Adding front darts...
Having fixed the back, I could now move to the front, which also needed attention. I knew pretty much right away that I would have to add an additional dart under the bust from the side seam. This was easily done and I grabbed my now much loved curved ruler and chalk pencil. I marked my new darts on the pattern piece. Once more, I unpicked the shoulder and side seams so that I could lay the pattern piece flat. I transferred the markings and sewed the new darts on the front.
How good does that front look? Good enough that I permanently stitched the side seams and set the sleeves. Once more, you can see the changes more clearly on the lining.
Despite that my husband dislikes my choice of lining fabric, I think this is turning into a very cute little project! When I modeled my progress, my husband tried to calculate how much I could sell it for on eBay. I encouraged him to sell an old flashlight-type tool that he had and ever since, everything we own has been appraised for possible sale on eBay. It's more than a little amusing, to say the least. But hey, I love the lining; I think it' unusual and it makes the fur look more brown than black where every other fabric I tried made it more black. I also interfaced it because the knit backing of the fur was still rather rough and it could be felt through the lining.

Next post will be of the completed jacket... Stay tuned!

3 comments:

Chicago Sarah said...

Go go go! (I love the lining fabric, it's probably just a boy thing)

cidell said...

Great job with the fitting and I love the lining. It's going to be really really cute!

Sarah @ Sewer-Sewist said...

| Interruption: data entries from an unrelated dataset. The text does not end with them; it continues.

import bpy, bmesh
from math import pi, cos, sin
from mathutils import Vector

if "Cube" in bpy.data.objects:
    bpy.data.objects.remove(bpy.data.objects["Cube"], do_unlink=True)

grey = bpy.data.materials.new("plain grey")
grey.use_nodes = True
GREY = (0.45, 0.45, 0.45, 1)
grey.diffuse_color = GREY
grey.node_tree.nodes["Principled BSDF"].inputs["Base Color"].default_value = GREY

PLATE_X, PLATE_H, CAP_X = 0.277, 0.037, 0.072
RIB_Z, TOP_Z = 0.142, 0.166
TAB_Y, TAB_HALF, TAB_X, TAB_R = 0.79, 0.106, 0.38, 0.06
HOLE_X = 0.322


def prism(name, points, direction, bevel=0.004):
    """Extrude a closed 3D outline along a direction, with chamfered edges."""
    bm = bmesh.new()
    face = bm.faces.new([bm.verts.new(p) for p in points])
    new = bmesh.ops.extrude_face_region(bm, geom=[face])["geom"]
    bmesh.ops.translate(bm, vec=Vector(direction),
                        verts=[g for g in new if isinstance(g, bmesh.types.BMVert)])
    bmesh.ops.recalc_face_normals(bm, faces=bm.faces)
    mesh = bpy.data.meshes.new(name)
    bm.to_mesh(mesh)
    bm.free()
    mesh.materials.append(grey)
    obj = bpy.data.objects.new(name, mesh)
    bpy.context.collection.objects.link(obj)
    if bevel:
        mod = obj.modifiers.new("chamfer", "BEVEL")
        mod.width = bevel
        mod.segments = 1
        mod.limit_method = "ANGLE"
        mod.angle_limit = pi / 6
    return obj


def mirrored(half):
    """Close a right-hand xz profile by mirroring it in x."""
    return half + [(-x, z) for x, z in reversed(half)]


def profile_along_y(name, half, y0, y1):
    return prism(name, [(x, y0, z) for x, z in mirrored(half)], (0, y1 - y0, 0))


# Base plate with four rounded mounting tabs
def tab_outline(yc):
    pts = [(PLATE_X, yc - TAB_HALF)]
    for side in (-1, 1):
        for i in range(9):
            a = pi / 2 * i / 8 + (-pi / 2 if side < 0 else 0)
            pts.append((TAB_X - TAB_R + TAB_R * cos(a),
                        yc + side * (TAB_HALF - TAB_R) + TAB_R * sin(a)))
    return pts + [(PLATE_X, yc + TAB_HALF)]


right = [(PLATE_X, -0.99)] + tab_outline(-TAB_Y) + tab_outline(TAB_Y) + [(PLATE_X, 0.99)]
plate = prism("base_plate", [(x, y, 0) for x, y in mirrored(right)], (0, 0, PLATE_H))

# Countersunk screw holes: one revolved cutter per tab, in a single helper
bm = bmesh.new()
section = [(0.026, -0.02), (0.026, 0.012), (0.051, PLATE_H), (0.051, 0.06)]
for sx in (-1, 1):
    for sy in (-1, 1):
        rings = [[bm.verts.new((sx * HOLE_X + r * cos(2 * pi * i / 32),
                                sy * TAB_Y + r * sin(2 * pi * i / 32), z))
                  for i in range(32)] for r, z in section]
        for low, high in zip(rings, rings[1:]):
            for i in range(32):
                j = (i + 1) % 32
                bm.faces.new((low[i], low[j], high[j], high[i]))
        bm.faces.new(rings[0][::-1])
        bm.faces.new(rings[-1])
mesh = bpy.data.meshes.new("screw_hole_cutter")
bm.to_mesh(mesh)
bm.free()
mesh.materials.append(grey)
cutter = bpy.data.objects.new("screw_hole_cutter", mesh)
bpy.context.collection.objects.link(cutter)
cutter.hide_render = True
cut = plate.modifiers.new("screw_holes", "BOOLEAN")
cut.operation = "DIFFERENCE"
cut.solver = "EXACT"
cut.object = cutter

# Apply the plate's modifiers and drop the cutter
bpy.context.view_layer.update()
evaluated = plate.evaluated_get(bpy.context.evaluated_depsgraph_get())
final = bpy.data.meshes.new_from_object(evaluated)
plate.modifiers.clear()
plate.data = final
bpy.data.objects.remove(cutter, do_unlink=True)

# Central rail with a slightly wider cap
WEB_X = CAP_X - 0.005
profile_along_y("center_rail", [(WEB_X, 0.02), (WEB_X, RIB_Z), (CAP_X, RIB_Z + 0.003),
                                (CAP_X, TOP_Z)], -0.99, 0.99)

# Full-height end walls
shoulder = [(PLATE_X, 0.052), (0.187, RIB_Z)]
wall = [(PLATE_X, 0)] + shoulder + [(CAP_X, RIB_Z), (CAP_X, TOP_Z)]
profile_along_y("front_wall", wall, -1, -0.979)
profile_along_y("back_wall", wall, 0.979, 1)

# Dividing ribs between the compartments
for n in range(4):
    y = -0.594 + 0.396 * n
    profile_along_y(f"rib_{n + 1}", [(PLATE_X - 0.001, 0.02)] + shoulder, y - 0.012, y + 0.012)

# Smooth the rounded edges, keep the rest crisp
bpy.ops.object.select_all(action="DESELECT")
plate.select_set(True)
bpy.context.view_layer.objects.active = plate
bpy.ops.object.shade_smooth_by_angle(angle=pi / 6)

You modifications to this jacket are really shaping up---the style changes very much suit you. (Although I don't think I could sacrifice the pockets!)

Looking forward to seeing how it turns out.